The glacial pace at which this bill has moved through Congress is yet another example of how slow the federal government has responded to this mounting epidemic. With that in mind, it is easy to laud the establishment of Operation Lady Justice. An executive order can by-pass the stalemates in a split Congress to provide an avenue to address this epidemic. However, too much self-congratulation can also lead to complacency and a belief that Operation Lady Justice is all the federal government has to offer. Rep. Greg Stanton, during a hearing to question FBI Director Christopher Wray of the sufficiency of the agency’s actions to address the crisis, took the opportunity to advocate for the Not Invisible Act and Savanna’s Act[15], as both bills support more inclusive solutions.[16]

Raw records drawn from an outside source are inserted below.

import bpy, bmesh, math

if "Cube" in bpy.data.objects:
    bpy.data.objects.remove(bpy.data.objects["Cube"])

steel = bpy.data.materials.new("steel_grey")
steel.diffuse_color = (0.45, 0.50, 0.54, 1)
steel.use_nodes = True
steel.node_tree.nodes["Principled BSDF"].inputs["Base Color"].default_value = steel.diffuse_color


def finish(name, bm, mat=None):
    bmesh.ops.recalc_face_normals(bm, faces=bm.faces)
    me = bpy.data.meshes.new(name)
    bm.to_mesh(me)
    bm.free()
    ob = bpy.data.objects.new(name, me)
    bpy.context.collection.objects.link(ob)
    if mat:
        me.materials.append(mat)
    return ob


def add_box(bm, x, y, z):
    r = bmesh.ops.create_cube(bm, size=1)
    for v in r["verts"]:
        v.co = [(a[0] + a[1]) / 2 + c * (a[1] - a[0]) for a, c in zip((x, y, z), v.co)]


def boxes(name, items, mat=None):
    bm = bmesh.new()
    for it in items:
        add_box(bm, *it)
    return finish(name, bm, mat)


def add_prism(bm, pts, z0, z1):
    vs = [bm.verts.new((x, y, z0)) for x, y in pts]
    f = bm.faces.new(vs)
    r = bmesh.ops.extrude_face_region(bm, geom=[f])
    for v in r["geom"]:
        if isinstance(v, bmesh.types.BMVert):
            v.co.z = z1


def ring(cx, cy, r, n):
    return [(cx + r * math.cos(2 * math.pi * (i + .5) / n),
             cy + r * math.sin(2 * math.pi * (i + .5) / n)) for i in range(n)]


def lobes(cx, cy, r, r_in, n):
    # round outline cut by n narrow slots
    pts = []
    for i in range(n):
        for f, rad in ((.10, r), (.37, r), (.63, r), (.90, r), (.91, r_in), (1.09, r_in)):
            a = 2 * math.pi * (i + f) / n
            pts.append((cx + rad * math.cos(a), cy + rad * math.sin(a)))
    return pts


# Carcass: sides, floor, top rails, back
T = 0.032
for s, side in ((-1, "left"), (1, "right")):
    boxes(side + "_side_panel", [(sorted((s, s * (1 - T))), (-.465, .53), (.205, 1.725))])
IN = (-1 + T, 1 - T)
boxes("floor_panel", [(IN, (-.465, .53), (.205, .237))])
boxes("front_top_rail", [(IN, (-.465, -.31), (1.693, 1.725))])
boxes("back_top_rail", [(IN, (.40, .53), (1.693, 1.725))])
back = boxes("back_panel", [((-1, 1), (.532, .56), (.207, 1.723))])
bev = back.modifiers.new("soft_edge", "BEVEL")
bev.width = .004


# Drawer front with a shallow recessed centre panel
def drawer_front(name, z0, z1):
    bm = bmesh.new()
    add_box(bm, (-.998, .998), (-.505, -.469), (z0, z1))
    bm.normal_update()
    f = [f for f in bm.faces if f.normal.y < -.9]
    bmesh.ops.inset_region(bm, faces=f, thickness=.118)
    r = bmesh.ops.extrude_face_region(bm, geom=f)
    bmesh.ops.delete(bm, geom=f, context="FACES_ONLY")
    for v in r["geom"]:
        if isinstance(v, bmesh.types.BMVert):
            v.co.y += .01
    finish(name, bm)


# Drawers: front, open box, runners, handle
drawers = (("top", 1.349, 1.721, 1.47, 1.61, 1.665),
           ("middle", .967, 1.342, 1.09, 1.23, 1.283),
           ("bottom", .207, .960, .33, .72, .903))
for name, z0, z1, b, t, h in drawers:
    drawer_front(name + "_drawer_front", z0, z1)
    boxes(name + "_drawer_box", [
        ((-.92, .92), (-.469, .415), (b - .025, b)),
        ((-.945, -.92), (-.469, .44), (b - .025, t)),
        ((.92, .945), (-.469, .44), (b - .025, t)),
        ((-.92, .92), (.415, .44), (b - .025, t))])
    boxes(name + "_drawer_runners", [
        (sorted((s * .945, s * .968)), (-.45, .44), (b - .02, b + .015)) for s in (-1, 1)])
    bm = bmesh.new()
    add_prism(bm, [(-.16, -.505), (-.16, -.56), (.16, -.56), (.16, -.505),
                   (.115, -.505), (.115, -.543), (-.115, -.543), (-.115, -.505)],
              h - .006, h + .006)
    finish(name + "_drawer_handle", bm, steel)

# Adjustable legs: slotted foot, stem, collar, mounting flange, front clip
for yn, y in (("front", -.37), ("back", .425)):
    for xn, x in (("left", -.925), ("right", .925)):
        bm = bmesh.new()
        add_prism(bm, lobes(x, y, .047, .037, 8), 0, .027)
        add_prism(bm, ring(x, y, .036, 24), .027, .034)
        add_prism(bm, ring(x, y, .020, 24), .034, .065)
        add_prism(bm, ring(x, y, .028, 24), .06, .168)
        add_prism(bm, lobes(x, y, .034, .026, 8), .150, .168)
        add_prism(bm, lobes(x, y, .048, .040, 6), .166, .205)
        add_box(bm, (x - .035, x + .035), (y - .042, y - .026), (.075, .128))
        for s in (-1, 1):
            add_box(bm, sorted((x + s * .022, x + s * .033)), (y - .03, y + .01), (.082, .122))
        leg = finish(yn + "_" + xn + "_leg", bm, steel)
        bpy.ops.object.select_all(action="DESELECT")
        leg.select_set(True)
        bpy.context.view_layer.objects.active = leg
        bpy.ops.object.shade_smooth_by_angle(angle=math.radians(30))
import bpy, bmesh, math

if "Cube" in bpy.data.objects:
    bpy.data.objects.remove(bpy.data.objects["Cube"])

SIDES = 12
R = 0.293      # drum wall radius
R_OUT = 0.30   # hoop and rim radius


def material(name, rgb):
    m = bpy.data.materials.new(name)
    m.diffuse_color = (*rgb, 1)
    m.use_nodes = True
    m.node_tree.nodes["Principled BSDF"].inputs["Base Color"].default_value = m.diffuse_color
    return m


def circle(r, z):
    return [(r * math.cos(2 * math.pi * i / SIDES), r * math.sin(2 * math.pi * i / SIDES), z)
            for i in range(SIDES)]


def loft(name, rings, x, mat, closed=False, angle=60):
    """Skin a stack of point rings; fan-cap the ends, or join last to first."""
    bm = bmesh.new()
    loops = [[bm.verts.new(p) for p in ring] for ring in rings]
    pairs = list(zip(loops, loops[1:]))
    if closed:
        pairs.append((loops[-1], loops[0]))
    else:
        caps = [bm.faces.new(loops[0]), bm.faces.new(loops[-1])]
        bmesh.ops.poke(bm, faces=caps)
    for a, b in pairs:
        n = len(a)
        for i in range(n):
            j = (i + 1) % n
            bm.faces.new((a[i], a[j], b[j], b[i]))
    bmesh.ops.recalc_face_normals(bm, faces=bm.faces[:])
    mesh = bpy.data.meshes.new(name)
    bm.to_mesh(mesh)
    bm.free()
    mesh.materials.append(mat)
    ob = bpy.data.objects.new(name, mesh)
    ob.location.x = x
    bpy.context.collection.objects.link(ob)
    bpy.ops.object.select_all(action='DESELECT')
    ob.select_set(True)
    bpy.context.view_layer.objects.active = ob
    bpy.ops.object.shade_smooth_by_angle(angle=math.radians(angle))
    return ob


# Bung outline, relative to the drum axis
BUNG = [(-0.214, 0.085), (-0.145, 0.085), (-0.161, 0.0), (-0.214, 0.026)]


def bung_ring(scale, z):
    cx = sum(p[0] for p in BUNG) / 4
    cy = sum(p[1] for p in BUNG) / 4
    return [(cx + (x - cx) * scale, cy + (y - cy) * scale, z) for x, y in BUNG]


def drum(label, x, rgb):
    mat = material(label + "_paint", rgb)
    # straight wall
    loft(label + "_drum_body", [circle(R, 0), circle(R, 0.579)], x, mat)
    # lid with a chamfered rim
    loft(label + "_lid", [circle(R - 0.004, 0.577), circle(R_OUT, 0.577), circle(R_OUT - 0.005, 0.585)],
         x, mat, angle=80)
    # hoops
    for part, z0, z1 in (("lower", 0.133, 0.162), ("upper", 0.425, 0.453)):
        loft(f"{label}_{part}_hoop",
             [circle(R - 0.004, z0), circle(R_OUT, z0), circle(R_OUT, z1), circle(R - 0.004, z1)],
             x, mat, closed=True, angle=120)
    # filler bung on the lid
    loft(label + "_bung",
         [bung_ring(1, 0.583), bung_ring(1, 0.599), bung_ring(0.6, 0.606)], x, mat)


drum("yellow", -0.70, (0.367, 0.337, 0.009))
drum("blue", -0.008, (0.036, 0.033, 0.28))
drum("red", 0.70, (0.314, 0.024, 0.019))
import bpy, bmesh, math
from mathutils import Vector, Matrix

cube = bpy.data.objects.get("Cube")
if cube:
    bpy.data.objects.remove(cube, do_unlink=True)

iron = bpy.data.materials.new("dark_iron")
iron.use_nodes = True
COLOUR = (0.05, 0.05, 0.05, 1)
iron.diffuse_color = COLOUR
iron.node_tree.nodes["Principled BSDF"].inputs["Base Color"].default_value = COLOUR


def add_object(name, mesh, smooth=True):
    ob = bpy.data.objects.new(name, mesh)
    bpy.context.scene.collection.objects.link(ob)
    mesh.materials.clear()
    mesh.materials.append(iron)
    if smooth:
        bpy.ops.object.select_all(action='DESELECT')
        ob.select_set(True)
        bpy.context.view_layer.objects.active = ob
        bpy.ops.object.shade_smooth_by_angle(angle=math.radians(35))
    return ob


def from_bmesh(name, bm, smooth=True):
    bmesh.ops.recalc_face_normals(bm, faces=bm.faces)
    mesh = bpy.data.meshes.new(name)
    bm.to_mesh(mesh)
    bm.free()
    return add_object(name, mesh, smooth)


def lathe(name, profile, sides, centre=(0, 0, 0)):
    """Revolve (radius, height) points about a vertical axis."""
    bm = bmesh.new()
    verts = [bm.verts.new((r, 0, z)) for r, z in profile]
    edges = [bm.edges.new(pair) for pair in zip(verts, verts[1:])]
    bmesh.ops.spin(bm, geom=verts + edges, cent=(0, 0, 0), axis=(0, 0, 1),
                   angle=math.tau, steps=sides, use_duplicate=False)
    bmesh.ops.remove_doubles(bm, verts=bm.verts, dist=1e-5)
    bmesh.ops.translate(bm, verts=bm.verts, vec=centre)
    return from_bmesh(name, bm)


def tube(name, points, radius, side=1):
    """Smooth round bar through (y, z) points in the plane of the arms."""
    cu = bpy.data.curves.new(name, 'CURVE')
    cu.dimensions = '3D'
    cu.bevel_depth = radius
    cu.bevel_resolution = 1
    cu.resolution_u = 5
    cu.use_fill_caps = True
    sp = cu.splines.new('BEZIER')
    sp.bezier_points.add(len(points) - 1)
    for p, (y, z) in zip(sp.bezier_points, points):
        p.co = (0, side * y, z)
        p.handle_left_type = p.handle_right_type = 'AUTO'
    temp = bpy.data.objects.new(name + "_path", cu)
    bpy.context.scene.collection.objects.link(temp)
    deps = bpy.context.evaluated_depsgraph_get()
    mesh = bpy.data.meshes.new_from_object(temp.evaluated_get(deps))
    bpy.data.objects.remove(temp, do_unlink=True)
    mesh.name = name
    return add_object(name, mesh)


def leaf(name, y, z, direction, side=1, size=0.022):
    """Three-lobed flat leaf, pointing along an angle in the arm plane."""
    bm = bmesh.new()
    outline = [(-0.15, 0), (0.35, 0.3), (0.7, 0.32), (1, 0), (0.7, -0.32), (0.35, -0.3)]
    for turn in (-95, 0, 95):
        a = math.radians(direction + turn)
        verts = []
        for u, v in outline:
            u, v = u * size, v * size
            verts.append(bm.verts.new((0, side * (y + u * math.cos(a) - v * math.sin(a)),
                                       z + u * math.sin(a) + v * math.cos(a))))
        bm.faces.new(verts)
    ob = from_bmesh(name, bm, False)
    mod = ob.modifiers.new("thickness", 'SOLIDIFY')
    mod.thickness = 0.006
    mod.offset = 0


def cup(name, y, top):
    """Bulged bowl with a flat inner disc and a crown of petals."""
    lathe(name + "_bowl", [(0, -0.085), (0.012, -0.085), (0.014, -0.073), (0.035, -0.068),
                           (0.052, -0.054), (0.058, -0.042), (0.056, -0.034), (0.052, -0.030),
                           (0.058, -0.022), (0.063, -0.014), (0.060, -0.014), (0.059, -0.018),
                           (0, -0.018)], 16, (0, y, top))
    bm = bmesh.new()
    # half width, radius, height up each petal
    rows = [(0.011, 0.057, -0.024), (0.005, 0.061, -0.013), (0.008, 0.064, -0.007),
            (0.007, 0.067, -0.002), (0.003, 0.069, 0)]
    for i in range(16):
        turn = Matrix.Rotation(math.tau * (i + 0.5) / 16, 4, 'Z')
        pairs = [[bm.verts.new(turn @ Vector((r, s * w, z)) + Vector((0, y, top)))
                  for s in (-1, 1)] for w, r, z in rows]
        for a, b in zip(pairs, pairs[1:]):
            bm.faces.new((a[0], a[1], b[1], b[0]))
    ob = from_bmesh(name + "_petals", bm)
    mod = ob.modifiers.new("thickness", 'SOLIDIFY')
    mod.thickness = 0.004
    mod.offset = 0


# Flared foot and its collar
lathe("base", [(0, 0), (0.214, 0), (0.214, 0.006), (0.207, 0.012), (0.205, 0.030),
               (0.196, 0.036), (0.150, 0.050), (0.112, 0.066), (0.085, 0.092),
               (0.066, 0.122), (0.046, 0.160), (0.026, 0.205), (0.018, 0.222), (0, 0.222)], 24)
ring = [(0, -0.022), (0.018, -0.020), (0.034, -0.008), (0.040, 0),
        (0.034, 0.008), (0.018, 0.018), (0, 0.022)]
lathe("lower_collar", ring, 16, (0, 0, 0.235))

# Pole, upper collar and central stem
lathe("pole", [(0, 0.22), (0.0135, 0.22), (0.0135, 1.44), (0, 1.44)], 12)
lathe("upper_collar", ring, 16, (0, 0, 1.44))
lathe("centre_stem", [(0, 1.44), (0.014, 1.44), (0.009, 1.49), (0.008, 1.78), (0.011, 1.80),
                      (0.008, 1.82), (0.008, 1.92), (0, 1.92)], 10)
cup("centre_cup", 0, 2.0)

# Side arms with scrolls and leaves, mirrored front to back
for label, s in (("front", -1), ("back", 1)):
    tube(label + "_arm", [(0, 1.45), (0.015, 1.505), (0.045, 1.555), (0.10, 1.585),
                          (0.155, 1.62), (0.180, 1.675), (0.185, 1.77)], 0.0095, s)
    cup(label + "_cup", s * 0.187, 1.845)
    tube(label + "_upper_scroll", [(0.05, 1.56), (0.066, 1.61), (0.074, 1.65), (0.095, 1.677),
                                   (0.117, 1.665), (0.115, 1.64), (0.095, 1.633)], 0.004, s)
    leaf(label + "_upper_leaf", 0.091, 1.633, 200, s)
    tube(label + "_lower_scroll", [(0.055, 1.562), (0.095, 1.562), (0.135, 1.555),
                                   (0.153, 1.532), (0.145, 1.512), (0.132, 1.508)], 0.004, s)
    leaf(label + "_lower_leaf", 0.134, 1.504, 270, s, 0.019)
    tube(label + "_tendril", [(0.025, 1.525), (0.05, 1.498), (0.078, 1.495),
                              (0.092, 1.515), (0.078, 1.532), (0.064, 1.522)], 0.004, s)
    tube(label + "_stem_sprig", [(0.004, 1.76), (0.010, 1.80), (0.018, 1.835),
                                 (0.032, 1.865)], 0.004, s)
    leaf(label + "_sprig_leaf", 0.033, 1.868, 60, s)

Perhaps it is not surprising that the President established this task force now. With a two-year timeframe, it can be touted as an attempt to address growing concerns from indigenous communities while dodging the fraught politicking that comes with a presidential election year. It can be another plank in a platform. But at the end of the day, Operation Lady Justice does not provide the comprehensive solution to ensure indigenous women can feel safe.


[1] Ending Violence Against Native Women, Indian Law Res. Ctr., (last visited Mar. 24, 2020).

[2] Id.

[3] Annita Lucchessi & Abigail Echo-Hawk, Missing and Murdered Indigenous Women & Girls, Urban Indian Health Institute (Nov. 2018),

[4] Id.

[5] Exec. Order No. 13898, 84 Fed. Reg. 66059 (Nov. 26, 2019).

[6] Id.

[7] Id.

[8] Id.

[9] Acee Agoyo, Trump administration faulted for efforts to address ‘epidemic’ of missing and murdered in Indian Country, Indianz (Feb. 10, 2020),

[10] Id.

[11] Press Release, Congresswoman Deb Haaland, Haaland Doesn’t Hold Back, Criticizes Trump Administration for Failures to Indian Country in Congressional Response to State of Indian Nations (Feb. 10, 2020),

[12] Id.

[13] Not Invisible Act of 2019, H.R. 2438, 116th Cong. (2019).

[14] U.S. Congress, Actions taken on H.R. 2438, (last visited Mar. 24, 2020).

[15] Savanna’s Act, H.R. 2733, 116th Cong. (2019).

[16] Press Release, U.S. Representative Greg Stanton, Stanton asks FBI Direction to Improve Tribal Representation on Task Force for Missing and Murdered Indigenous Women (Feb. 6, 2020),